Psycho is somewhat similar, but Hitchcock goes a step further by giving you those jump-out-of-your-seats moments that the other two just don’t provide.
But back to our film for this evening. It’s 1959, and Hitchcock and his wife Alma are coming off of his most acclaimed film, North By Northwest. The commercial success was gratifying, but he was becoming disenchanted with the demands and meddling of Paramount, the studio which owned his contract. He hated the high budget and high-priced stars who had been forced on him for the film, and he sought to do something truly different.

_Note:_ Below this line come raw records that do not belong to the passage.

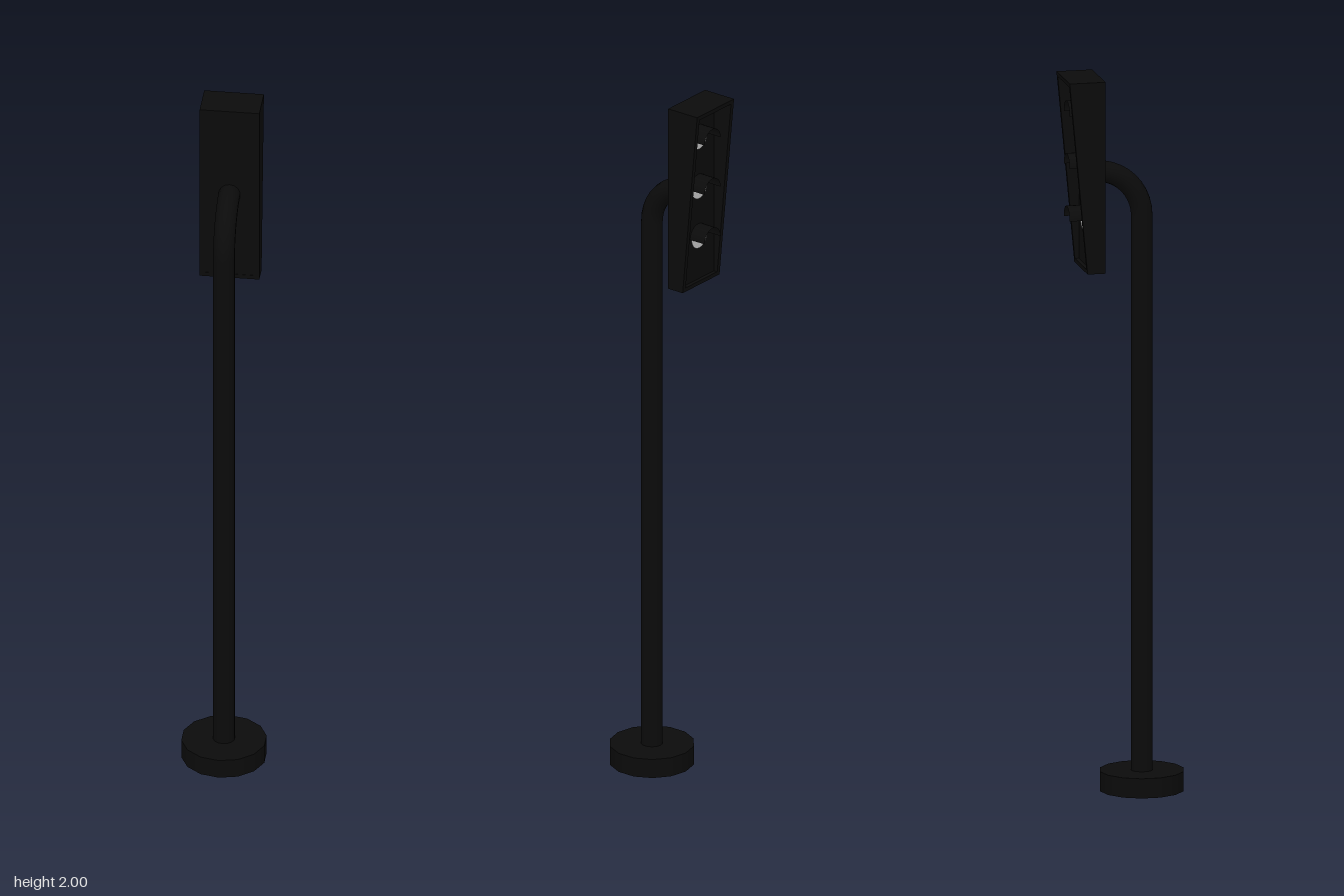
import * as THREE from 'three';

const dark = new THREE.MeshStandardMaterial({ color: 0x0b0b0b });
const darkThin = new THREE.MeshStandardMaterial({ color: 0x0b0b0b, side: THREE.DoubleSide });
const grey = new THREE.MeshStandardMaterial({ color: 0xcccccc });

const POLE_Z = 0.05, POLE_R = 0.03, BEND_R = 0.13, BEND_Y = 1.605;
const HALF_W = 0.082, BOTTOM = 1.465, TOP = 2;
const FRONT_Z = -0.07, PANEL_Z = -0.11;

function add(parent, name, geometry, material, x = 0, y = 0, z = 0) {
  const mesh = new THREE.Mesh(geometry, material);
  mesh.name = name;
  mesh.position.set(x, y, z);
  parent.add(mesh);
  return mesh;
}

// Rectangle outline, pulled in by an inset
function trace(path, inset) {
  const w = HALF_W - inset, b = BOTTOM + inset, t = TOP - inset;
  path.moveTo(-w, b);
  path.lineTo(w, b);
  path.lineTo(w, t);
  path.lineTo(-w, t);
  path.closePath();
  return path;
}

// Rectangular rim whose open rear edge leans outward towards the top
function rimGeometry() {
  const shape = trace(new THREE.Shape(), 0);
  shape.holes.push(trace(new THREE.Path(), 0.012));
  const geo = new THREE.ExtrudeGeometry(shape, { depth: 0.1, bevelEnabled: false });
  const p = geo.attributes.position;
  for (let i = 0; i < p.count; i++) {
    const lean = (p.getY(i) - BOTTOM) / (TOP - BOTTOM);
    p.setZ(i, p.getZ(i) > 0.05 ? FRONT_Z : -0.12 - 0.05 * lean);
  }
  geo.computeVertexNormals();
  return geo;
}

export function createModel() {
  const model = new THREE.Group();
  model.name = 'trafficSignal';

  // Foot and post
  add(model, 'base', new THREE.CylinderGeometry(0.117, 0.117, 0.055, 14), dark, 0, 0.0275, POLE_Z);
  add(model, 'pole', new THREE.CylinderGeometry(POLE_R, POLE_R, BEND_Y - 0.05, 14, 1, true),
    dark, 0, (BEND_Y + 0.05) / 2, POLE_Z);

  // Quarter bend running back into the housing
  const bend = new THREE.TorusGeometry(BEND_R, POLE_R, 14, 10, Math.PI / 2);
  bend.rotateY(-Math.PI / 2);
  add(model, 'bend', bend, dark, 0, BEND_Y, POLE_Z - BEND_R);

  // Housing: slanted rim around an upright panel
  const housing = new THREE.Group();
  housing.name = 'housing';
  model.add(housing);
  add(housing, 'rim', rimGeometry(), dark);
  add(housing, 'panel',
    new THREE.BoxGeometry(2 * HALF_W - 0.02, TOP - BOTTOM - 0.02, FRONT_Z - PANEL_Z - 0.001),
    dark, 0, (TOP + BOTTOM) / 2, (FRONT_Z + PANEL_Z - 0.001) / 2);

  // Three lamps, each under a half-round hood
  const lens = new THREE.CircleGeometry(0.035, 20).rotateY(Math.PI);
  const hood = new THREE.CylinderGeometry(0.036, 0.036, 0.05, 12, 1, true, -Math.PI / 2, Math.PI);
  hood.rotateX(-Math.PI / 2);
  for (let i = 0; i < 3; i++) {
    const lamp = new THREE.Group();
    lamp.name = 'lamp' + (i + 1);
    lamp.position.set(0, 1.605 + i * 0.147, PANEL_Z);
    housing.add(lamp);
    add(lamp, 'lens', lens, grey, 0, 0, -0.004);
    add(lamp, 'hood', hood, darkThin, 0, 0, -0.025);
  }
  return model;
}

Hitchcock becomes infatuated with the novel Psycho, which was based on the Ed Gein story, and buys the rights and comes up with a screenplay. Meanwhile, Paramount refuses to allow him to make the movie, wanting another hit like his last film, but Hitchcock digs in, eventually self-financing the movie and claiming 60% of the take from the film as long as Paramount agrees to distribute it.
He’s also got to get around the censors, who, based on the script, refuse to give him a seal for the film because of the now infamous shower scene, and a scene showing a toilet (which had never been done in an American film before).
While filming a movie, problems with his relationship with his wife, Alma arise, and the strain on their personal finances takes a toll.
The wonder of movies like this is that you know how things turn out–Psycho was made, was a huge success, Hitchcock went on to make more movies, and everything came out swimmingly. So why watch a docudrama on the making of this movie?
Frankly, they probably could have chosen any of his movies, but this one was his most controversial and probably most difficult. And it made for some nice dramatic treatment, which probably was just over the top. But what really made this movie work so well was Anthony Hopkins as Hitchcock.
There were more than one moments when I stopped and asked myself “is that really Hopkins?” because his performance was so good. No, he didn’t look quite like Hitchcock, and he didn’t speak quite like him, but it was all consistent enough to make you just accept the entire performance without question. Add to his amazing performance the strong support of Helen Mirren as Alma, and everyone else almost became window dressing.
So while much of the story is fabricated or at least exaggerated for the sake of drama, its effortlessness makes it easy to watch and actually kind of fun because it’s so entertaining.
So check it out. It’s worth the 90-plus minutes of your life you’ll give up for it. Four out of Five Stars.
See you tomorrow.